(Beginning of Material provided)

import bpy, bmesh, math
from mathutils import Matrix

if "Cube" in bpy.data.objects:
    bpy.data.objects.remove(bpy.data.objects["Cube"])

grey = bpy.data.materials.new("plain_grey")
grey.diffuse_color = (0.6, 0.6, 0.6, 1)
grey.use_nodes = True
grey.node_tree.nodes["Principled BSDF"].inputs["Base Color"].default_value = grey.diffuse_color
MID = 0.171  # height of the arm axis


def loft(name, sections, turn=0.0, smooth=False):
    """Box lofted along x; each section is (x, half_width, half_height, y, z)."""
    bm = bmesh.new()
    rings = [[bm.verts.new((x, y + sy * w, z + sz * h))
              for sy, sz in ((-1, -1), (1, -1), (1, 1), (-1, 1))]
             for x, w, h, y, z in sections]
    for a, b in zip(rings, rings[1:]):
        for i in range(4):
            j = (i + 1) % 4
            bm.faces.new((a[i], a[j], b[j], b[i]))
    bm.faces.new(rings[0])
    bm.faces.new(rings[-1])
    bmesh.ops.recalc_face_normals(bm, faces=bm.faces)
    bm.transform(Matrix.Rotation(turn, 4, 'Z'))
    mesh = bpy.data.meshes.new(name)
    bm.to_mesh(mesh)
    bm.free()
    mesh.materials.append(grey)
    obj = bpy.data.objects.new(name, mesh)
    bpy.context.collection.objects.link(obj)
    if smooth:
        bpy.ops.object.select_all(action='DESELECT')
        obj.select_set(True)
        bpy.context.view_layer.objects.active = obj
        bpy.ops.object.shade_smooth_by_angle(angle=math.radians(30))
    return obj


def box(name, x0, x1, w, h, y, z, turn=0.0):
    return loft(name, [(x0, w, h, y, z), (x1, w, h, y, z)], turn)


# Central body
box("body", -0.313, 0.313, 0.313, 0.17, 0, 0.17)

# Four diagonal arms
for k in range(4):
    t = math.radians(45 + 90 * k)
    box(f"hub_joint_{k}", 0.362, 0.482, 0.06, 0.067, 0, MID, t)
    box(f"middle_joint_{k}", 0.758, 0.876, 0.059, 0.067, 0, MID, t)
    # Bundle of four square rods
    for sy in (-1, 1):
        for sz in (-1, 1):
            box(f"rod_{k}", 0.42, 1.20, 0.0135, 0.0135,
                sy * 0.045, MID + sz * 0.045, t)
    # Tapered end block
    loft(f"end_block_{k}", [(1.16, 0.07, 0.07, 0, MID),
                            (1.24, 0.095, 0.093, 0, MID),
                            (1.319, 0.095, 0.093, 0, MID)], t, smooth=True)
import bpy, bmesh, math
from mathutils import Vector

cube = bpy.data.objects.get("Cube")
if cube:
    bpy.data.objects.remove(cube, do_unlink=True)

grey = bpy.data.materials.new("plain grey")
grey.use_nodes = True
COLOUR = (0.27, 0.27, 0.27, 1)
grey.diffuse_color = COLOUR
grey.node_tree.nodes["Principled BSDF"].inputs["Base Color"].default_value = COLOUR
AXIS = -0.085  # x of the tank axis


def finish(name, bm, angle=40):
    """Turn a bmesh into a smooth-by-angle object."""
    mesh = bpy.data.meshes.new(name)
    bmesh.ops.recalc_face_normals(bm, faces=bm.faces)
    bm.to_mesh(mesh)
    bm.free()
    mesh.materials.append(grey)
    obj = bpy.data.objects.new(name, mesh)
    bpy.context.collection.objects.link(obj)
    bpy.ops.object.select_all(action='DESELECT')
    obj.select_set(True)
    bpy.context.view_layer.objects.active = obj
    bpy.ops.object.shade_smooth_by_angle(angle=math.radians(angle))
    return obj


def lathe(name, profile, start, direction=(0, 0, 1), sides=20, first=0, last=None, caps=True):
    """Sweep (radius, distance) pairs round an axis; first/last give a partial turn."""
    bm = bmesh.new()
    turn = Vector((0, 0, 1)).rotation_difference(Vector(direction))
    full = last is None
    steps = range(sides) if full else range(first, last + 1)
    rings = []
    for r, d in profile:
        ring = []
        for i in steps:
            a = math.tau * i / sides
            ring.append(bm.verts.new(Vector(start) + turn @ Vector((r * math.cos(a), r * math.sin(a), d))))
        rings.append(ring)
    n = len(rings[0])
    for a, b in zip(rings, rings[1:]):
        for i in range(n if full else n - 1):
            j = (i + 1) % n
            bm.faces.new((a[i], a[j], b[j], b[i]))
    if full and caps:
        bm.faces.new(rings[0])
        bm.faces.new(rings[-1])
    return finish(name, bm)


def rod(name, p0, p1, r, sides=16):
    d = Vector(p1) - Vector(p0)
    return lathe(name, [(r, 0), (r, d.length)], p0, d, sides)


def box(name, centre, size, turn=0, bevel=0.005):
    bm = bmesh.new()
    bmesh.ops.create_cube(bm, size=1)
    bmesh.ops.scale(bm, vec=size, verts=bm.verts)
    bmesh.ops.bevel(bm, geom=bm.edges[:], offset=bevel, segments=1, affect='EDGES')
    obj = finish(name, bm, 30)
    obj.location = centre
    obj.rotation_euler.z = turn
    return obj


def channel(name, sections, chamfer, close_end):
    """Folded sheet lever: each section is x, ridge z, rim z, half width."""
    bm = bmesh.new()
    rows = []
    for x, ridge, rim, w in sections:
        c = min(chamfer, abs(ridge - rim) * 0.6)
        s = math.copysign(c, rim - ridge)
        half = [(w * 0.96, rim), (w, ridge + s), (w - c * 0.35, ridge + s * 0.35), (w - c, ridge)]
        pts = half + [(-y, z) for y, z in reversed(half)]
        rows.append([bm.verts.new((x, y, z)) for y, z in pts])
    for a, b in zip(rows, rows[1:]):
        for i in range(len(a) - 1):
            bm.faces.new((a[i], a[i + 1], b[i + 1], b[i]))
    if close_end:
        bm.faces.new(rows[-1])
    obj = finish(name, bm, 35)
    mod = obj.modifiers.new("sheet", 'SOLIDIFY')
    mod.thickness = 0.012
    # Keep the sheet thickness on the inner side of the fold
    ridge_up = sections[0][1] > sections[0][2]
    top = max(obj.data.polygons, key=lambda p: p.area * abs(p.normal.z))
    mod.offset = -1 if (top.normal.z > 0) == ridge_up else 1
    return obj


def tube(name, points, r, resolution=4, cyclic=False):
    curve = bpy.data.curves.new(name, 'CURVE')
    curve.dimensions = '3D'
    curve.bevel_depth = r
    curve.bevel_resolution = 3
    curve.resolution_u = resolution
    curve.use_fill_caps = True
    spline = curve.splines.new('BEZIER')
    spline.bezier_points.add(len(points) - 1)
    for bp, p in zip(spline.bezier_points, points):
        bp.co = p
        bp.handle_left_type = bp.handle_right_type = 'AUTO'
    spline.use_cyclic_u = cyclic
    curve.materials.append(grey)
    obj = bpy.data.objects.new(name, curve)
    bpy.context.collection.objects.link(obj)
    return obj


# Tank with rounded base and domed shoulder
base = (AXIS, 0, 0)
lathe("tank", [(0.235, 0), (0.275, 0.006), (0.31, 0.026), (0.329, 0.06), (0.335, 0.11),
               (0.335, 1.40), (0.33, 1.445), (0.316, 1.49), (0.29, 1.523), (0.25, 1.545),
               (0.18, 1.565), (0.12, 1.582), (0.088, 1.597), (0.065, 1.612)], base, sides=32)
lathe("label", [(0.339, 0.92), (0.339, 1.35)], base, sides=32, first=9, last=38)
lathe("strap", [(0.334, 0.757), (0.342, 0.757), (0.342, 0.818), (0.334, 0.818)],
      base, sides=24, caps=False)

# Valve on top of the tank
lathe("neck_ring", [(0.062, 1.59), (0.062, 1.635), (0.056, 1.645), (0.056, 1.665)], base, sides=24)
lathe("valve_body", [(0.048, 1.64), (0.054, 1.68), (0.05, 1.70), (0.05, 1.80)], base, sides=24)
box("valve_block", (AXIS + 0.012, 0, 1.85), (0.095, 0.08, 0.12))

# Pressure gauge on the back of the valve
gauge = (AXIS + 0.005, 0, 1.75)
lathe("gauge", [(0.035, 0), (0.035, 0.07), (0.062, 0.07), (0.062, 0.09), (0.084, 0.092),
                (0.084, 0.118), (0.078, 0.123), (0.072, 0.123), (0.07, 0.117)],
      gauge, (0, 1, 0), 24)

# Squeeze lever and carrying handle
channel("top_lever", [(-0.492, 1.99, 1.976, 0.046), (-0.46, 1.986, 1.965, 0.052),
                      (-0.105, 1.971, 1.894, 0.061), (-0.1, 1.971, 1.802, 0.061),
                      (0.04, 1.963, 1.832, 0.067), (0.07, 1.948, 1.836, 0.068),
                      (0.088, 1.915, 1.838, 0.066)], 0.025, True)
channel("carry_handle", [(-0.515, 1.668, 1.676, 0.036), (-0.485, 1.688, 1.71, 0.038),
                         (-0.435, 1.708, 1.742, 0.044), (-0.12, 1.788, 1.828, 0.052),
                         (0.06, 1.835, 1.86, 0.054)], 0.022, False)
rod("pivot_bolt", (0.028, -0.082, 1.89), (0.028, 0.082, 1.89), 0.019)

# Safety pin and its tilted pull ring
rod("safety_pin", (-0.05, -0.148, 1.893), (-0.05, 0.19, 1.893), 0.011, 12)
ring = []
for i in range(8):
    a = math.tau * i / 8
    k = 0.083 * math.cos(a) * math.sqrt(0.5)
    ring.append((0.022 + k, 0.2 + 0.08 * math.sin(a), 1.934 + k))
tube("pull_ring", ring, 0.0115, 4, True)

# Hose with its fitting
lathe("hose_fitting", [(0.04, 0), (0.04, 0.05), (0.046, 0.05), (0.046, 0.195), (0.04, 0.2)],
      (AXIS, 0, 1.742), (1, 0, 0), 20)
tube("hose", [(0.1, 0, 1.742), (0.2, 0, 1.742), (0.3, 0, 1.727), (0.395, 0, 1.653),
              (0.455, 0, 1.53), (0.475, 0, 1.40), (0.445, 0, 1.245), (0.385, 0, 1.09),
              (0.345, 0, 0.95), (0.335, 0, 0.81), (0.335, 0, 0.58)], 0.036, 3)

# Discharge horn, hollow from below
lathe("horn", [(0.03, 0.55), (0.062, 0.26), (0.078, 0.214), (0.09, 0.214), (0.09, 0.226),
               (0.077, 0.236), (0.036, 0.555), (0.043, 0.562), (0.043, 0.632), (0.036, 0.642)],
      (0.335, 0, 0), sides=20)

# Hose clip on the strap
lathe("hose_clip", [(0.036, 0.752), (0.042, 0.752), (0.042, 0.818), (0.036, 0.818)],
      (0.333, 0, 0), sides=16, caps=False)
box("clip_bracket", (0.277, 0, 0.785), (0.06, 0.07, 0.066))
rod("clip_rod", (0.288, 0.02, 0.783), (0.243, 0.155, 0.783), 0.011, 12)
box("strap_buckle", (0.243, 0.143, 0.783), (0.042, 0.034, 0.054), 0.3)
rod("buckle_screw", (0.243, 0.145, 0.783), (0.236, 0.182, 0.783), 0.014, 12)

(End of Material provided)

* _What to work on_: Lines from the start of the records through the one containing "for sy, sz in" are what should be retyped, exactly and in full, both ends included.

* _Task result_:
import bpy, bmesh, math
from mathutils import Matrix

if "Cube" in bpy.data.objects:
    bpy.data.objects.remove(bpy.data.objects["Cube"])

grey = bpy.data.materials.new("plain_grey")
grey.diffuse_color = (0.6, 0.6, 0.6, 1)
grey.use_nodes = True
grey.node_tree.nodes["Principled BSDF"].inputs["Base Color"].default_value = grey.diffuse_color
MID = 0.171  # height of the arm axis


def loft(name, sections, turn=0.0, smooth=False):
    """Box lofted along x; each section is (x, half_width, half_height, y, z)."""
    bm = bmesh.new()
    rings = [[bm.verts.new((x, y + sy * w, z + sz * h))
              for sy, sz in ((-1, -1), (1, -1), (1, 1), (-1, 1))]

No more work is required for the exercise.